The following article was contributed by Vancouver travel writer and Lonely Planet author John Lee (@johnleewriter)
Autumn in Vancouver can be a minefield of rainy days. In fact, locals rarely leave home at this time of year without umbrellas, waterproof layers or – more likely – a permanent belief that sun is just around the corner (which it often is).
But the Wet Coast doesn’t simply grind to a halt when precipitation hits. The city is crammed like an overstuffed Wellington boot with great places to shelter from annoying deluges – including one that’s a blood-warming echo of balmy tropical climes.
Cresting the hill in verdant Queen Elizabeth Park, the Bloedel Conservatory is Vancouver’s unsung grey-season hero. Beneath its Perspex triodetic dome, you’ll find the kind of lush, hothouse idyll that recalls summer…and makes you daydream about the possibility of getting a job here.
Built with the help of a large donation from the Bloedel forestry family and opened in 1969, the building’s landmark opaque roof is made from 1,490 convex triangular panels. But what’s inside is even more impressive. Once your spectacles have unfogged, you’ll wander a winding walkway through a mini-jungle of vine-striped trees, studded with cawing, neon-plumed tropical birds.
Flora highlights include banana trees, Brazilian jelly palms, Malaysian fig trees and Central American trumpet trees – as well as fragrant, bright-coloured orchids clinging to surfaces like delicate daubs of paint in an impressionist painting.
As for birdlife: you’ll hear them before you see them.

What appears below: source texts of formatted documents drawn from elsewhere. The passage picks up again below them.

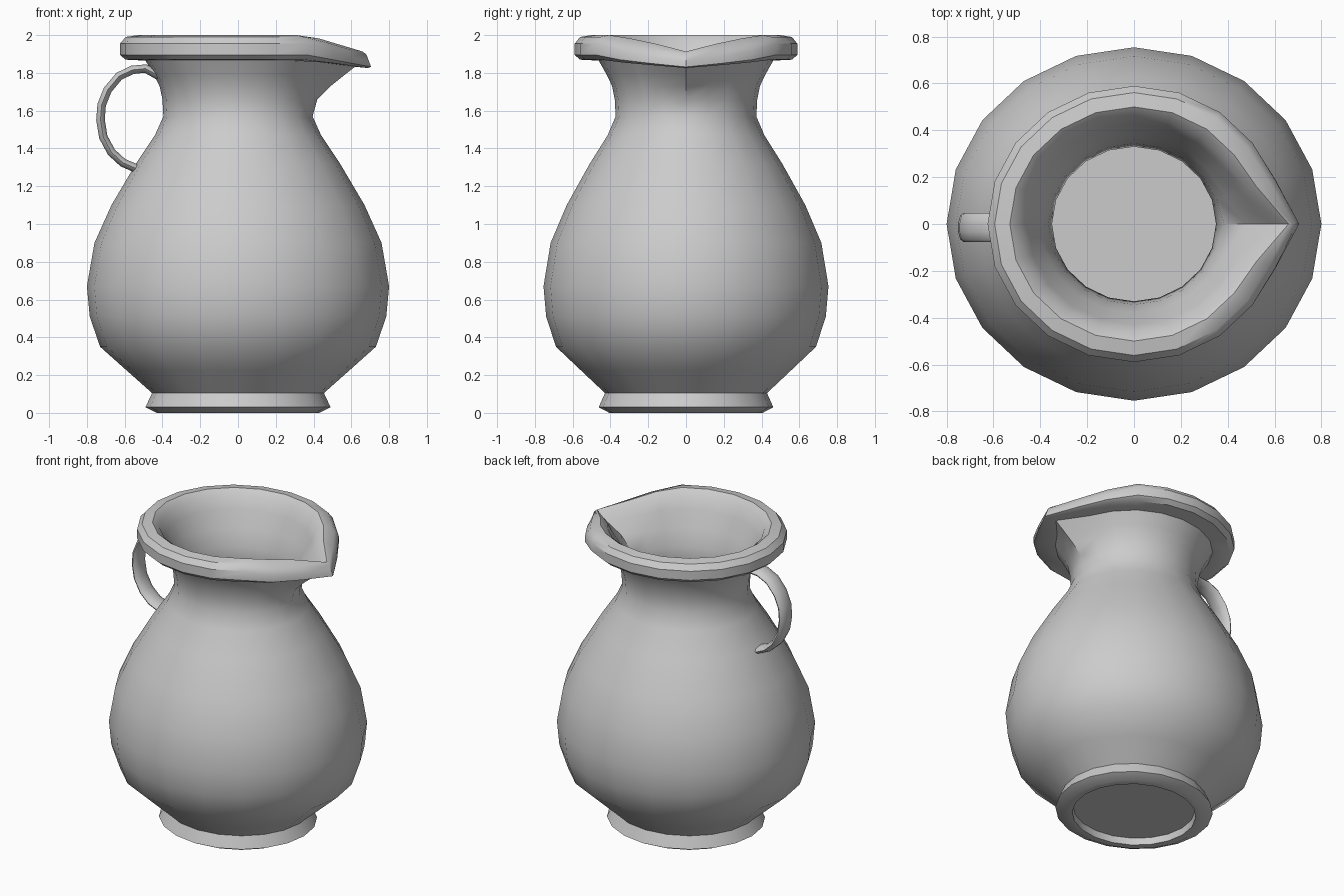
import bpy, math
from mathutils import Vector

if "Cube" in bpy.data.objects:
    bpy.data.objects.remove(bpy.data.objects["Cube"])

clay = bpy.data.materials.new("grey clay")
clay.use_nodes = True
grey = (0.6, 0.6, 0.6, 1)
clay.diffuse_color = grey
clay.node_tree.nodes["Principled BSDF"].inputs["Base Color"].default_value = grey

SIDES = 20
DEPTH = 0.943   # the jug is slightly narrower front to back


def add_object(name, verts, faces, angle):
    mesh = bpy.data.meshes.new(name)
    mesh.from_pydata(verts, [], faces)
    mesh.materials.append(clay)
    obj = bpy.data.objects.new(name, mesh)
    bpy.context.collection.objects.link(obj)
    bpy.ops.object.select_all(action='DESELECT')
    obj.select_set(True)
    bpy.context.view_layer.objects.active = obj
    bpy.ops.object.shade_smooth_by_angle(angle=math.radians(angle))
    return obj


def jug_point(i, radius, z, pull):
    # one ring point; the spout draws the ring out on +x and dips the rim
    if i == 0:
        radius += pull
    elif i in (1, SIDES - 1):
        radius += pull * 0.15
    a = math.tau * i / SIDES
    x, y = radius * math.cos(a), radius * math.sin(a) * DEPTH
    dip = min(0.3, max(0, 2 * (z - 1.8)))
    return (x, y, z - dip * max(0, x - 0.37))


# Jug wall from the underside, up the outside, over the rim, down the inside:
# radius, height, spout pull
profile = [
    (0.38, 0.045, 0), (0.385, 0, 0), (0.43, 0, 0), (0.49, 0.03, 0), (0.455, 0.105, 0),
    (0.59, 0.225, 0), (0.73, 0.35, 0), (0.785, 0.51, 0), (0.8, 0.67, 0),
    (0.76, 0.9, 0), (0.67, 1.1, 0), (0.54, 1.32, 0), (0.44, 1.47, 0),
    (0.395, 1.57, 0), (0.4, 1.66, 0.02), (0.415, 1.73, 0.075), (0.445, 1.79, 0.12),
    (0.49, 1.865, 0.13), (0.595, 1.87, 0.09), (0.625, 1.895, 0.08),
    (0.625, 1.955, 0.07), (0.595, 1.99, 0.085), (0.53, 2.0, 0.13),
    (0.485, 1.965, 0.15), (0.455, 1.89, 0.13), (0.4, 1.79, 0.08),
    (0.365, 1.68, 0.02), (0.35, 1.57, 0), (0.39, 1.47, 0), (0.5, 1.3, 0),
    (0.63, 1.08, 0), (0.715, 0.88, 0), (0.755, 0.67, 0), (0.74, 0.52, 0),
    (0.69, 0.37, 0), (0.42, 0.15, 0),
]
verts = [jug_point(i, *row) for row in profile for i in range(SIDES)]
faces = []
for r in range(len(profile) - 1):
    for i in range(SIDES):
        j = (i + 1) % SIDES
        a, b = r * SIDES, (r + 1) * SIDES
        faces.append((a + i, a + j, b + j, b + i))
faces.append(tuple(reversed(range(SIDES))))
last = (len(profile) - 1) * SIDES
faces.append(tuple(range(last, last + SIDES)))
add_object("jug_body", verts, faces, 38)

# Handle: flattened oval swept along an arc on the -x side
path = [Vector((x, -0.015, z)) for x, z in [
    (-0.42, 1.785), (-0.49, 1.823), (-0.56, 1.816), (-0.63, 1.782), (-0.69, 1.71),
    (-0.722, 1.63), (-0.728, 1.55), (-0.713, 1.46), (-0.67, 1.38),
    (-0.61, 1.325), (-0.53, 1.29)]]
RING = 10
verts, faces = [], []
for k, p in enumerate(path):
    along = (path[min(k + 1, len(path) - 1)] - path[max(k - 1, 0)]).normalized()
    side = Vector((0, 1, 0))
    out = along.cross(side)
    for i in range(RING):
        a = math.tau * i / RING
        verts.append(p + side * (0.062 * math.cos(a)) + out * (0.024 * math.sin(a)))
for k in range(len(path) - 1):
    for i in range(RING):
        j = (i + 1) % RING
        a, b = k * RING, (k + 1) * RING
        faces.append((a + i, b + i, b + j, a + j))
faces.append(tuple(range(RING)))
faces.append(tuple(reversed(range(len(verts) - RING, len(verts)))))
handle = add_object("handle", verts, faces, 60)

# Make the handle normals face outward
bpy.ops.object.mode_set(mode='EDIT')
bpy.ops.mesh.select_all(action='SELECT')
bpy.ops.mesh.normals_make_consistent(inside=False)
bpy.ops.object.mode_set(mode='OBJECT')
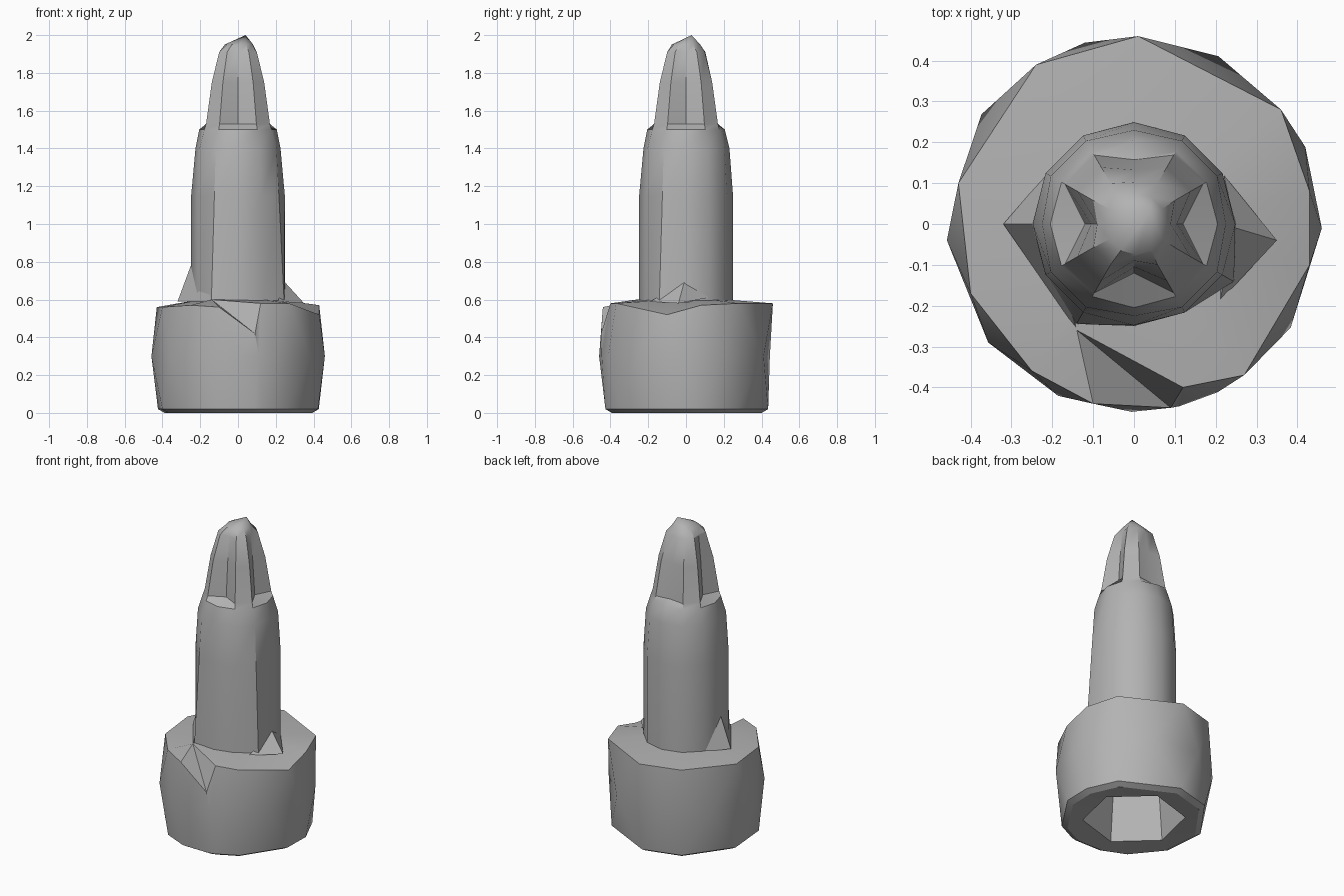
import bpy, bmesh, math
from mathutils import Vector

cube = bpy.data.objects.get("Cube")
if cube:
    bpy.data.objects.remove(cube, do_unlink=True)

steel = bpy.data.materials.new("grey_steel")
steel.use_nodes = True
GREY = (0.45, 0.45, 0.45, 1)
steel.diffuse_color = GREY
steel.node_tree.nodes["Principled BSDF"].inputs["Base Color"].default_value = GREY


def polar(angle, radius, z):
    return Vector((radius * math.cos(angle), radius * math.sin(angle), z))


def bridge(bm, low, high, zigzag=0):
    """Join two equal rings; zigzag 1 or -1 joins rings shifted by half a step."""
    n = len(low)
    for i in range(n):
        j = (i + 1) % n
        if zigzag == 0:
            bm.faces.new((low[i], low[j], high[j], high[i]))
        elif zigzag > 0:
            bm.faces.new((low[i], low[j], high[i]))
            bm.faces.new((low[j], high[j], high[i]))
        else:
            bm.faces.new((low[i], high[j], high[i]))
            bm.faces.new((low[i], low[j], high[j]))


def ring(bm, points):
    return [bm.verts.new(p) for p in points]


def finish(name, bm):
    bmesh.ops.remove_doubles(bm, verts=bm.verts, dist=0.0005)
    bmesh.ops.recalc_face_normals(bm, faces=bm.faces)
    mesh = bpy.data.meshes.new(name)
    bm.to_mesh(mesh)
    bm.free()
    mesh.materials.append(steel)
    obj = bpy.data.objects.new(name, mesh)
    bpy.context.collection.objects.link(obj)
    bpy.ops.object.select_all(action="DESELECT")
    obj.select_set(True)
    bpy.context.view_layer.objects.active = obj
    bpy.ops.object.shade_smooth_by_angle(angle=math.radians(32))


# Head: chipped top rim, bulging wall, chamfered foot and hexagonal socket
rim = [Vector(p) for p in (
    (.43, -.1, .52), (.43, .08, .57), (.36, .28, .58), (.01, .46, .58),
    (-.24, .39, .58), (-.43, .1, .56), (-.4, -.17, .56), (-.25, -.36, .57),
    (-.1, -.44, .56), (.09, -.45, .42), (.12, -.4, .58), (.27, -.37, .58))]
angles = []
for p in rim:
    a = math.atan2(p.y, p.x)
    while angles and a < angles[-1]:
        a += math.tau
    angles.append(a)
following = angles[1:] + [angles[0] + math.tau]
half = [(a + b) / 2 for a, b in zip(angles, following)]
chip = Vector((-.14, -.26, .6))

bm = bmesh.new()
collar = ring(bm, [chip if i in (8, 9, 10) else polar(a, .21, .6)
                   for i, a in enumerate(angles)])
top = ring(bm, rim)
belly = ring(bm, [polar(a, .46, .3) for a in half])
foot = ring(bm, [polar(a, .435, .02) for a in angles])
sole = ring(bm, [polar(a, .4, 0) for a in angles])


def hexagon(radius, z):
    pts = []
    for i in range(12):
        r = radius * (1 if i % 2 else math.cos(math.pi / 6))
        pts.append(polar(i * math.pi / 6 + angles[0], r, z))
    return pts


mouth = ring(bm, hexagon(.3, .01))
depth = ring(bm, hexagon(.27, .3))
bridge(bm, belly, top, -1)
bridge(bm, foot, belly, 1)
bridge(bm, top, collar)
bridge(bm, sole, foot)
bridge(bm, mouth, sole)
bridge(bm, depth, mouth)
centre = bm.verts.new((0, 0, .36))
for i in range(12):
    bm.faces.new((depth[i - 1], depth[i], centre))
bm.faces.new(collar[:9] + collar[11:])
finish("socket_head", bm)

# Shaft: round body, then a tapering tip with a flute on each side
bm = bmesh.new()
# height, ridge radius, flute radius, centre shift
levels = ((.58, .25, .25, 0), (1.15, .25, .248, 0), (1.4, .235, .225, 0),
          (1.5, .205, .205, 0), (1.53, .195, .12, 0),
          (1.75, .16, .105, 0), (1.91, .115, .09, 0))
rings = []
for z, ridge, flute, shift in levels:
    pts = []
    for i in range(12):
        r = ridge
        if i % 3 == 0:
            r = flute
            if i == 3:          # the rear flute is only a shallow flat
                r = (flute + ridge) / 2
        p = polar(i * math.pi / 6, r, z)
        if z < 1 and i in (8, 11):
            p.xy *= 1.13        # corners spread at the root
        pts.append(p)
    rings.append(ring(bm, pts))
for low, high in zip(rings, rings[1:]):
    bridge(bm, low, high)
crown = ring(bm, [polar(i * math.pi / 6, .075, 1.95) + Vector((.005, 0, 0))
                  for i in range(12)])
bridge(bm, rings[-1], crown)
apex = bm.verts.new((.04, .03, 2))
for i in range(12):
    bm.faces.new((crown[i - 1], crown[i], apex))
bm.faces.new(list(reversed(rings[0])))
finish("fluted_shaft", bm)


# Fins: pointed gussets between the shaft and the head
def fin(name, toe, peak, front, back):
    bm = bmesh.new()
    t, p, f, b = ring(bm, (toe, peak, front, back))
    for tri in ((t, p, f), (t, b, p), (p, b, f), (t, f, b)):
        bm.faces.new(tri)
    finish(name, bm)


fin("right_fin", (-.32, 0, .59), (-.22, 0, .86), (-.14, -.26, .59), (-.19, .15, .59))
fin("left_fin", (.35, -.04, .58), (.25, -.01, .69), (.21, -.19, .59), (.22, .12, .61))
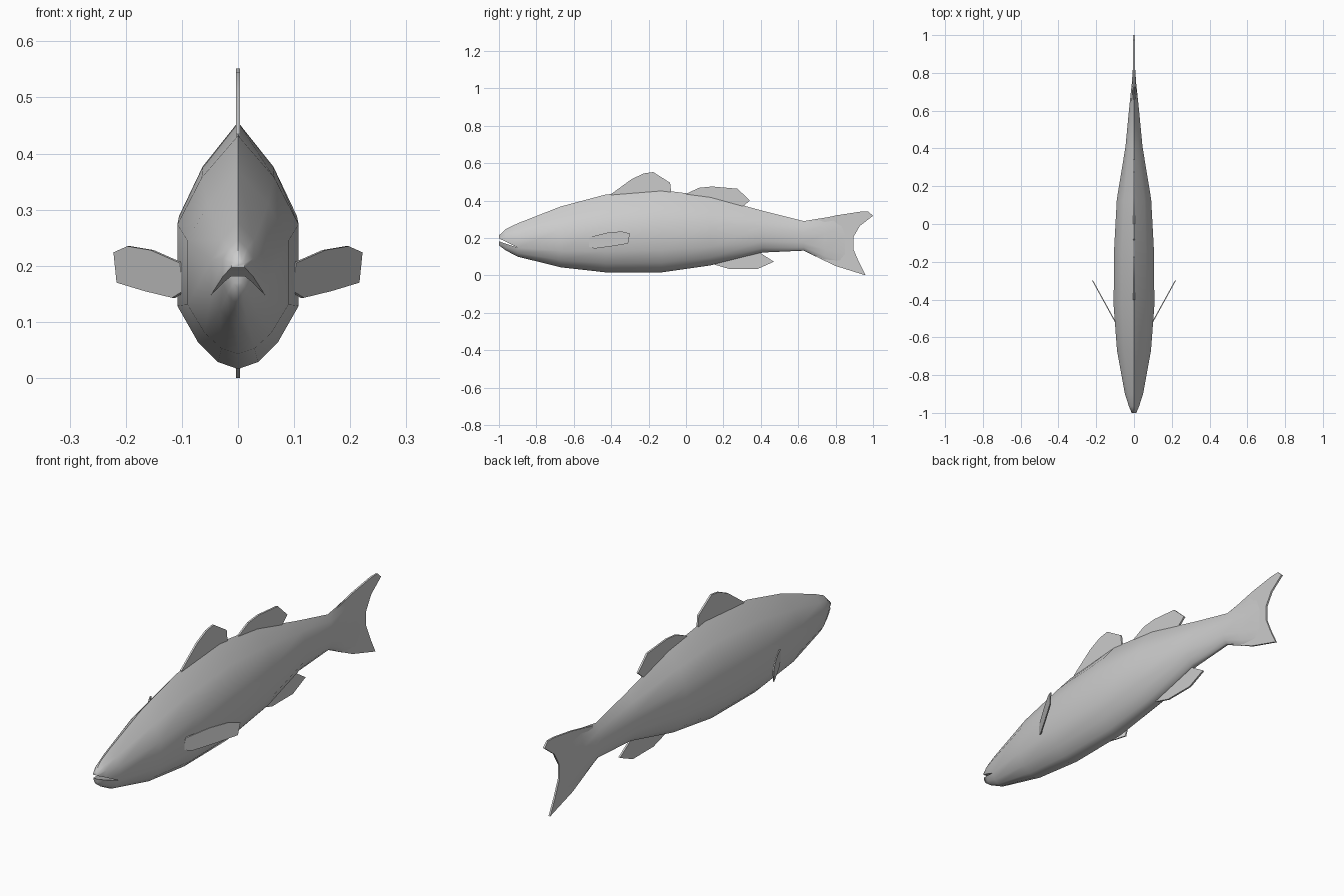
import bpy, bmesh, math

if "Cube" in bpy.data.objects:
    bpy.data.objects.remove(bpy.data.objects["Cube"])


def finish(name, bm, degrees):
    """Turn a bmesh into an object, smooth below the given angle."""
    bmesh.ops.recalc_face_normals(bm, faces=bm.faces)
    mesh = bpy.data.meshes.new(name)
    bm.to_mesh(mesh)
    bm.free()
    ob = bpy.data.objects.new(name, mesh)
    bpy.context.collection.objects.link(ob)
    bpy.ops.object.select_all(action='DESELECT')
    ob.select_set(True)
    bpy.context.view_layer.objects.active = ob
    bpy.ops.object.shade_smooth_by_angle(angle=math.radians(degrees))
    return ob


def loft(bm, rings):
    """Join closed loops of equal length."""
    n = len(rings[0])
    for a, b in zip(rings, rings[1:]):
        for i in range(n):
            j = (i + 1) % n
            bm.faces.new((a[i], a[j], b[j], b[i]))


def make_ring(bm, profile, y, lo, hi, wide):
    return [bm.verts.new((w * wide, y, lo + h * (hi - lo))) for w, h in profile]


def plate(name, outline, half, place=lambda y: 0.0):
    """Thin slab from a (y, z) outline; place gives its x at each y."""
    bm = bmesh.new()
    sides = [[bm.verts.new((place(y) + s * half, y, z)) for y, z in outline]
             for s in (-1, 1)]
    loft(bm, sides)
    for ring in sides:
        bm.faces.new(ring)
    return finish(name, bm, 30)


# Body: half cross-section (width fraction, height fraction), bottom to top
half = [(0, 0), (.33, .03), (.66, .115), (1, .27), (1, .62), (.6, .82), (0, 1)]
section = half + [(-w, h) for w, h in half[-2:0:-1]]
# Stations: y, bottom z, top z, half width
stations = [(-.9, .1, .278, .048), (-.67, .043, .368, .09),
            (-.43, .016, .432, .108), (-.13, .016, .456, .105),
            (.13, .053, .422, .091), (.41, .122, .345, .045),
            (.63, .132, .29, .024), (.74, .078, .308, .012),
            (.85, .036, .325, .004)]
bm = bmesh.new()
rings = [make_ring(bm, section, *s) for s in stations]
loft(bm, rings)
bm.faces.new(rings[-1])

# Jaws: the first ring splits at its lower corners into two open-mouthed lofts
first = rings[0]
upper = [(1, 0), (1, .48), (.6, .75), (0, 1), (-.6, .75), (-1, .48), (-1, 0)]
lower = [(-1, 1), (-.7, .42), (-.35, .1), (0, 0), (.35, .1), (.7, .42), (1, 1)]
jaws = [(upper, first[3:10], [(-1.0, .197, .213, .012), (-.965, .181, .247, .027)]),
        (lower, first[9:] + first[:4], [(-1.0, .16, .182, .012), (-.965, .134, .17, .027)])]
for profile, root, parts in jaws:
    jaw = [make_ring(bm, profile, *p) for p in parts]
    loft(bm, jaw + [root])
    bm.faces.new(jaw[0])
finish("body", bm, 65)

# Fins along the centre line, rooted inside the body
fins = {
    "front_dorsal_fin": [(-.41, .40), (-.4, .435), (-.29, .515), (-.225, .545),
                         (-.175, .552), (-.085, .495), (-.075, .41)],
    "rear_dorsal_fin": [(0, .40), (0, .436), (.07, .468), (.14, .475),
                        (.275, .463), (.342, .4), (.3, .365), (.25, .34)],
    "anal_fin": [(.15, .09), (.15, .058), (.235, .033), (.38, .033),
                 (.47, .073), (.40, .118), (.38, .15)],
    "tail_fin": [(.66, .288), (.8, .32), (.93, .34), (.975, .341), (1.0, .318),
                 (.93, .265), (.895, .205), (.895, .14), (.925, .07),
                 (.96, .0), (.8, .05), (.66, .118)],
}
for name, outline in fins.items():
    plate(name, outline, .004)

# Pectoral fins, swept outward and back
pectoral = [(-.525, .155), (-.515, .205), (-.42, .228), (-.345, .235),
            (-.30, .224), (-.31, .17), (-.40, .155), (-.49, .143)]
for side, label in ((-1, "left"), (1, "right")):
    plate(label + "_pectoral_fin", pectoral, .003,
          lambda y: side * (.098 + (y + .52) * .55))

Huge preening parrots perch on branches ever-ready for their camera close-ups, eye-popping golden pheasants stroll ahead looking like they own the place, and a rowdy gang of multicoloured finches and budgerigars riot over seed bowls as if it’s the only food they’ve ever seen.
But while the conservatory is my favourite rainy day refuge, it’s not my only recommended shelter spot in Vancouver.
My other tempest-trumping spots include Granville Island Public Market, where the multitude of covered stalls and enticing food court can keep your dry and occupied for hours; the Vancouver Art Gallery, where the windowless exhibition rooms mean you’re ever-oblivious to the weather outside; and MacLeod’s Books, where browsing the teetering stacks of used tomes is the perfect escape from a day of pewter-grey skies.
And if it’s still raining when you leave the store with a backpack full of cool new reads? There’s a branch of local legend The Umbrella Shop a few steps away where you can pick-up the perfect weapon for defeating the drizzle.